Oh, and it wouldn’t hurt if captain Claude Giroux, the left winger who turns 33 just before the season, shows he still has lots of gas left in the tank.

“We like a lot of the pieces we have,” van Riemsdyk said. “We think we can do some things to build on some of the success we had last year. We’re super excited to get started.”

“I signed with the Flyers last year because I knew they had a great team,” said Hayes, who played a major role in the turnaround. “Some could argue that we did a little better than expected, [but] I thought we were going to be a great team. Now, we’ve kind of put our names out there for the league. Everyone knows when they enter our building ... it’s a tough building to get two points in.

“Philly is a sports town when your team is winning, and I don’t see anything different this year.”

And if vaccines help get the pandemic under control, fans might be able to attend Flyers games later in the season, might be able to see Giroux hand the Stanley Cup to a teammate who was getting chemo treatments around this time last year.
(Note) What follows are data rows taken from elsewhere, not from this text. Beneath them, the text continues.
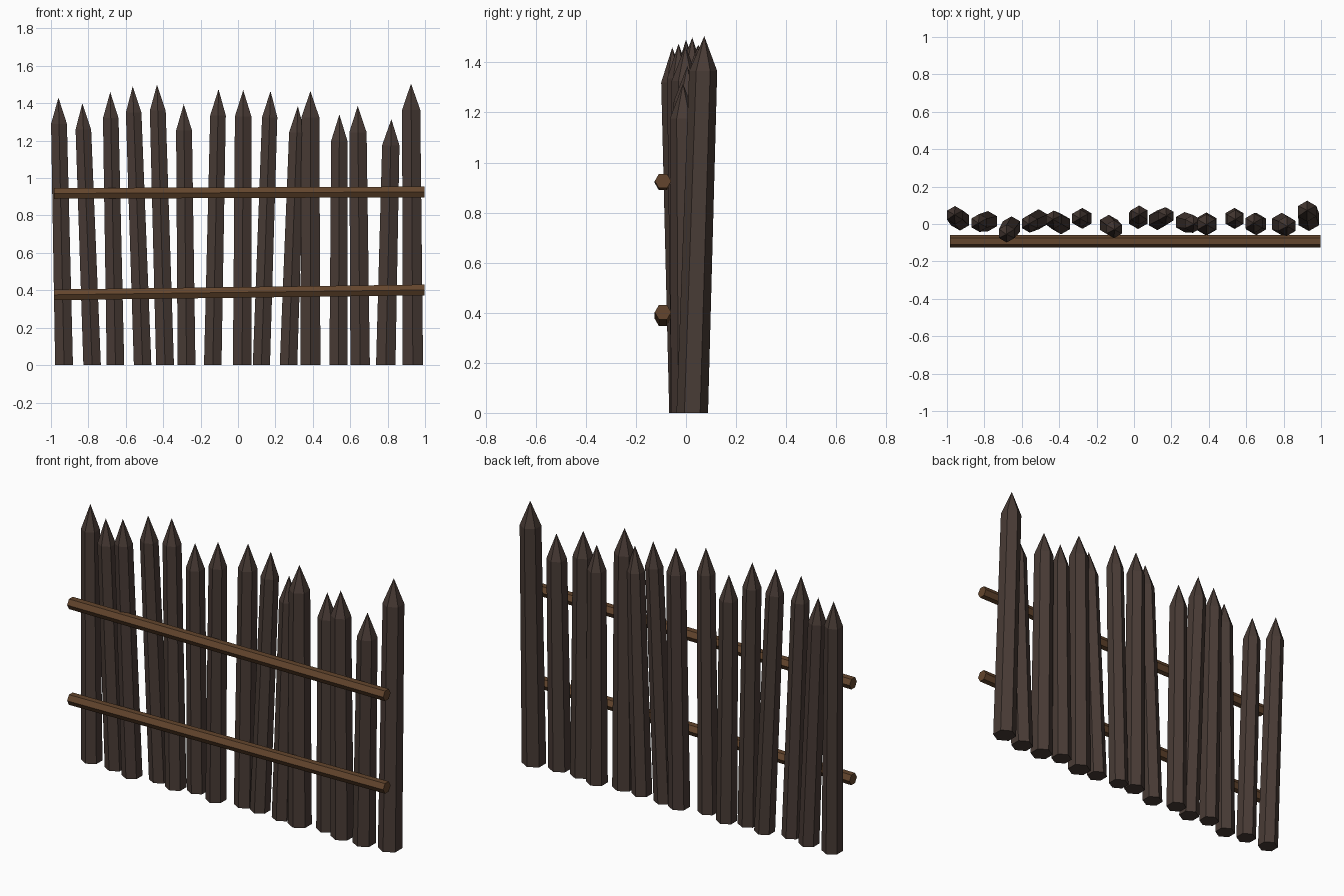
import bpy
import bmesh
from math import cos, sin, pi
from mathutils import Vector

cube = bpy.data.objects.get("Cube")
if cube:
    bpy.data.objects.remove(cube, do_unlink=True)


def material(name, rgb):
    mat = bpy.data.materials.new(name)
    mat.use_nodes = True
    mat.diffuse_color = (*rgb, 1)
    mat.node_tree.nodes["Principled BSDF"].inputs["Base Color"].default_value = (*rgb, 1)
    return mat


dark_wood = material("dark_wood", (0.066, 0.044, 0.036))
brown_wood = material("brown_wood", (0.125, 0.06, 0.026))


def hex_loft(name, rings, u, v, mat, tip=None):
    """Join six-sided rings (centre, radius) spanned by u and v, capped or pointed."""
    bm = bmesh.new()
    loops = [[bm.verts.new(c + r * (cos(i * pi / 3) * u + sin(i * pi / 3) * v))
              for i in range(6)] for c, r in rings]
    bm.faces.new(loops[0])
    for a, b in zip(loops, loops[1:]):
        for i in range(6):
            j = (i + 1) % 6
            bm.faces.new((a[i], a[j], b[j], b[i]))
    if tip is None:
        bm.faces.new(loops[-1])
    else:
        apex = bm.verts.new(tip)
        for i in range(6):
            bm.faces.new((loops[-1][i], loops[-1][(i + 1) % 6], apex))
    bmesh.ops.recalc_face_normals(bm, faces=bm.faces)
    mesh = bpy.data.meshes.new(name)
    bm.to_mesh(mesh)
    bm.free()
    mesh.materials.append(mat)
    obj = bpy.data.objects.new(name, mesh)
    bpy.context.collection.objects.link(obj)


X, Y, Z = Vector((1, 0, 0)), Vector((0, 1, 0)), Vector((0, 0, 1))

# Leaning stakes: foot x, foot y, tip x, tip y, height, radius
stakes = [
    (-.93, .02, -.96, .05, 1.43, .055),
    (-.78, .015, -.832, .005, 1.40, .054),
    (-.655, -.013, -.683, -.055, 1.46, .054),
    (-.51, .025, -.563, .0, 1.49, .054),
    (-.39, .0, -.433, .025, 1.5, .055),
    (-.275, .03, -.29, .03, 1.395, .055),
    (-.135, -.005, -.104, -.03, 1.475, .054),
    (.022, .03, .028, .05, 1.47, .057),
    (.125, .02, .174, .045, 1.465, .053),
    (.27, .01, .32, .0, 1.385, .054),
    (.387, .0, .387, -.003, 1.465, .062),
    (.537, .03, .542, .025, 1.34, .056),
    (.653, .0, .64, .005, 1.385, .06),
    (.79, .0, .82, -.012, 1.315, .06),
    (.935, .025, .925, .073, 1.505, .063),
]
for n, (fx, fy, tx, ty, height, radius) in enumerate(stakes, 1):
    foot, tip = Vector((fx, fy, 0)), Vector((tx, ty, height))
    shoulder = foot.lerp(tip, 1 - 0.14 / height)
    hex_loft(f"stake_{n}", [(foot, radius), (shoulder, radius * .89)], Y, X, dark_wood, tip)

# Cross rails along the front
for name, left_z, right_z in (("lower_rail", .376, .402), ("upper_rail", .918, .926)):
    ends = [(Vector((-.983, -.092, left_z)), .033), (Vector((.997, -.092, right_z)), .033)]
    hex_loft(name, ends, Y, Z, brown_wood)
Now that would be an ending that would rival the one in It’s a Wonderful Life.